### [Exercise]
Say how many lines in the material below contain the word "table", giving the number alone.

[Task inputs — start]

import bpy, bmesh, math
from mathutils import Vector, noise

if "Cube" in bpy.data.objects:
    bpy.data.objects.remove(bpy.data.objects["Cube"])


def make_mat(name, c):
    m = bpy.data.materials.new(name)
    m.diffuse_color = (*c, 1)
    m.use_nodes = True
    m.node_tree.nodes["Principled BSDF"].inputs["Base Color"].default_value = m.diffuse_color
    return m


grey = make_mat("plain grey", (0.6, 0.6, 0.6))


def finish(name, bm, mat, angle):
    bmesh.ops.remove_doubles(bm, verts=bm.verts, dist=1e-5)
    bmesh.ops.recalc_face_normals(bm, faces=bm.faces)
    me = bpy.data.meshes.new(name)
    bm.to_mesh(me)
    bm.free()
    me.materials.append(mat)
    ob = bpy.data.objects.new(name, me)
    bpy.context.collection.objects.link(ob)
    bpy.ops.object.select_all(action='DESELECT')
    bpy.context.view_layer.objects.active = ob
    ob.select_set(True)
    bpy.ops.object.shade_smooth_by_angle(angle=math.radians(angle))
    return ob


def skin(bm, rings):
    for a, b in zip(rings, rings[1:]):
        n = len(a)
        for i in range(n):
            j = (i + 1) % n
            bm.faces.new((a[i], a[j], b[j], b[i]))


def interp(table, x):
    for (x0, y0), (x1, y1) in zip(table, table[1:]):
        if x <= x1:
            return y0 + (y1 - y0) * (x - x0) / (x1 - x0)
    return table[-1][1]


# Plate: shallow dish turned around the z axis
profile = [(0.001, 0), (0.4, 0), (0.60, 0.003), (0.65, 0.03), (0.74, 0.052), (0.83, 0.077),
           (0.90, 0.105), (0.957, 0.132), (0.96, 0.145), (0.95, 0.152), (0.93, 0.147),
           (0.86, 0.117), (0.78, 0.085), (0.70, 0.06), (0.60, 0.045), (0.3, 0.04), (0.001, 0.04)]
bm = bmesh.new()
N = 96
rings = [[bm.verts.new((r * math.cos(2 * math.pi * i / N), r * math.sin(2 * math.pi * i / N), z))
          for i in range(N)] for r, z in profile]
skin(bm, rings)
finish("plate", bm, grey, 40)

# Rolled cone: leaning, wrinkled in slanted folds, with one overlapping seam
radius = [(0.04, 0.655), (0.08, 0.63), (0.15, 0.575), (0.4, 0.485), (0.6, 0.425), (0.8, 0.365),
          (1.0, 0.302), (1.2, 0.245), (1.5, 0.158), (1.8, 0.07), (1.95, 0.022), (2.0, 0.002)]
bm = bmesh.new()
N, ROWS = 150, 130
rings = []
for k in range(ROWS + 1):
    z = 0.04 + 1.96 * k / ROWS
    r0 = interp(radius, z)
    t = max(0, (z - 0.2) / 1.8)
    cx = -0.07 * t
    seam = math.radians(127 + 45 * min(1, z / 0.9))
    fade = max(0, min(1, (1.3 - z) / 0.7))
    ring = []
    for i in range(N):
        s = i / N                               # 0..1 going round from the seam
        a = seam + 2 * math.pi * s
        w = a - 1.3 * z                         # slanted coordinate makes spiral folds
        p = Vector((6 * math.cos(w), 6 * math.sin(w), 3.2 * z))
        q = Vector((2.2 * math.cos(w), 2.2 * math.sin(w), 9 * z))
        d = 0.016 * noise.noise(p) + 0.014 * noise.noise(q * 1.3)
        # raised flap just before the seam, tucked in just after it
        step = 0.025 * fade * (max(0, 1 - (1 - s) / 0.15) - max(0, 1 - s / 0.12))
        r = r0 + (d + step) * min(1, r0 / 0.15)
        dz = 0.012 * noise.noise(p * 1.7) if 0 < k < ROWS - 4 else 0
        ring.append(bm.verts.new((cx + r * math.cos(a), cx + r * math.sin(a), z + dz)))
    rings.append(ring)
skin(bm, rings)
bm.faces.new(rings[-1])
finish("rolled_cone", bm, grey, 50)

[Task inputs — finish]
[Task inputs — start]

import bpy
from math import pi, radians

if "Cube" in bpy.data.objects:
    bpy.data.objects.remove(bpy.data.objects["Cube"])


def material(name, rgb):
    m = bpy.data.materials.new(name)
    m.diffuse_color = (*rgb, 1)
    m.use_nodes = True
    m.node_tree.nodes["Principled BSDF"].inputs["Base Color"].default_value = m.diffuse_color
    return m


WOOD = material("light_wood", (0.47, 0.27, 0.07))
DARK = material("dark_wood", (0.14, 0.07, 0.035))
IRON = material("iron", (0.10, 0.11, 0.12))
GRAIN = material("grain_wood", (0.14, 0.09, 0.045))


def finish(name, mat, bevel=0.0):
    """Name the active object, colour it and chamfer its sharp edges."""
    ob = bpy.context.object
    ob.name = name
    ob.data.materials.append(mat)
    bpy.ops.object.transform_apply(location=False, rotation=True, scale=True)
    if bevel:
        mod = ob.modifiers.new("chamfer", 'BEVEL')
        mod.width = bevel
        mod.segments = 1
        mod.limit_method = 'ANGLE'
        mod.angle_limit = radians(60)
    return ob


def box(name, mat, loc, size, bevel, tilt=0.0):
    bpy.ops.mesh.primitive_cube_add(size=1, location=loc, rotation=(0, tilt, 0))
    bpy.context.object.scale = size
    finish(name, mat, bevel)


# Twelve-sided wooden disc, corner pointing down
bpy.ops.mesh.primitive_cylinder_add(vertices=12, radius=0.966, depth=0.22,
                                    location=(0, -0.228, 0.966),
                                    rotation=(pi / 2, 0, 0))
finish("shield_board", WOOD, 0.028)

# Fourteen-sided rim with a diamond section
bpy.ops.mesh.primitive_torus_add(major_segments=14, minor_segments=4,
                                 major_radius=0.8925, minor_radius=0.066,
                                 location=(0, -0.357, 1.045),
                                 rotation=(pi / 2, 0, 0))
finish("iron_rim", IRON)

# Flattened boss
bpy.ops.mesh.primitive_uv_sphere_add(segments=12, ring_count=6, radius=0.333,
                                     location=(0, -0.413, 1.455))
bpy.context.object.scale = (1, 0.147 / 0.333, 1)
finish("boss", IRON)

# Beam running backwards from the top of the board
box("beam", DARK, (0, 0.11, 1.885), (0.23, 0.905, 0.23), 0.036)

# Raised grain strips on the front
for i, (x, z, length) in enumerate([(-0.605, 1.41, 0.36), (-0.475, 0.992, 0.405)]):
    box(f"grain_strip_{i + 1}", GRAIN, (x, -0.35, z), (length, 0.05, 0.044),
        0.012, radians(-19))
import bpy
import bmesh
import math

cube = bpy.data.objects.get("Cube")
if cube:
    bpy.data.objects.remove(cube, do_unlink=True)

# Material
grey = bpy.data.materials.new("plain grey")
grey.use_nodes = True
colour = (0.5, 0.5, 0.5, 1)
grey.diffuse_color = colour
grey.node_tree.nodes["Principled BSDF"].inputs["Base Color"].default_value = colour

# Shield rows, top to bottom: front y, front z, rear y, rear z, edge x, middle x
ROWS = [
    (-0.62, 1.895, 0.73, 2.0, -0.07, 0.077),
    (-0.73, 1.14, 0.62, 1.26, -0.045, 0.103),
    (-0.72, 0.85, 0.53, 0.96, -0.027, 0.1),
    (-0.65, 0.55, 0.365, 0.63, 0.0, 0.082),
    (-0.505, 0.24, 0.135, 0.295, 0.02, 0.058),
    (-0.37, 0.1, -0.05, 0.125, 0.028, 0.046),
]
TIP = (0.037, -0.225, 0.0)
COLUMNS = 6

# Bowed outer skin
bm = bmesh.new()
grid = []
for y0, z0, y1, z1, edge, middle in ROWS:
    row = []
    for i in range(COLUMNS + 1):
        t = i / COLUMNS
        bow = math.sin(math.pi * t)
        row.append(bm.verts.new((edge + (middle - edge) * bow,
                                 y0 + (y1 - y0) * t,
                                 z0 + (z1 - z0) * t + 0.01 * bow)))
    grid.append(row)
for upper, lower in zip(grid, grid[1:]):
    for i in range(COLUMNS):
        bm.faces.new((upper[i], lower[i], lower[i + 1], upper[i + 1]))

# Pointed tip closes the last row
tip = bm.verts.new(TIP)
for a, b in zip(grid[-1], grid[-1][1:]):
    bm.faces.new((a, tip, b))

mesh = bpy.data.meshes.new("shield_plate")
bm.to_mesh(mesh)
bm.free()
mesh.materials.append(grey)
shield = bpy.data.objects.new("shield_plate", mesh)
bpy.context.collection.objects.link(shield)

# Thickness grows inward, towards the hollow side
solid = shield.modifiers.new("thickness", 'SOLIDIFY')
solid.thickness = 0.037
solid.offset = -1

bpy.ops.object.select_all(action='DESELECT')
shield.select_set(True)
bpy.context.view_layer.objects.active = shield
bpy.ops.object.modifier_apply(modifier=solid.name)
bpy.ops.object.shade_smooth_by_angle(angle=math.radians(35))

[Task inputs — finish]

### [Result of this task]
3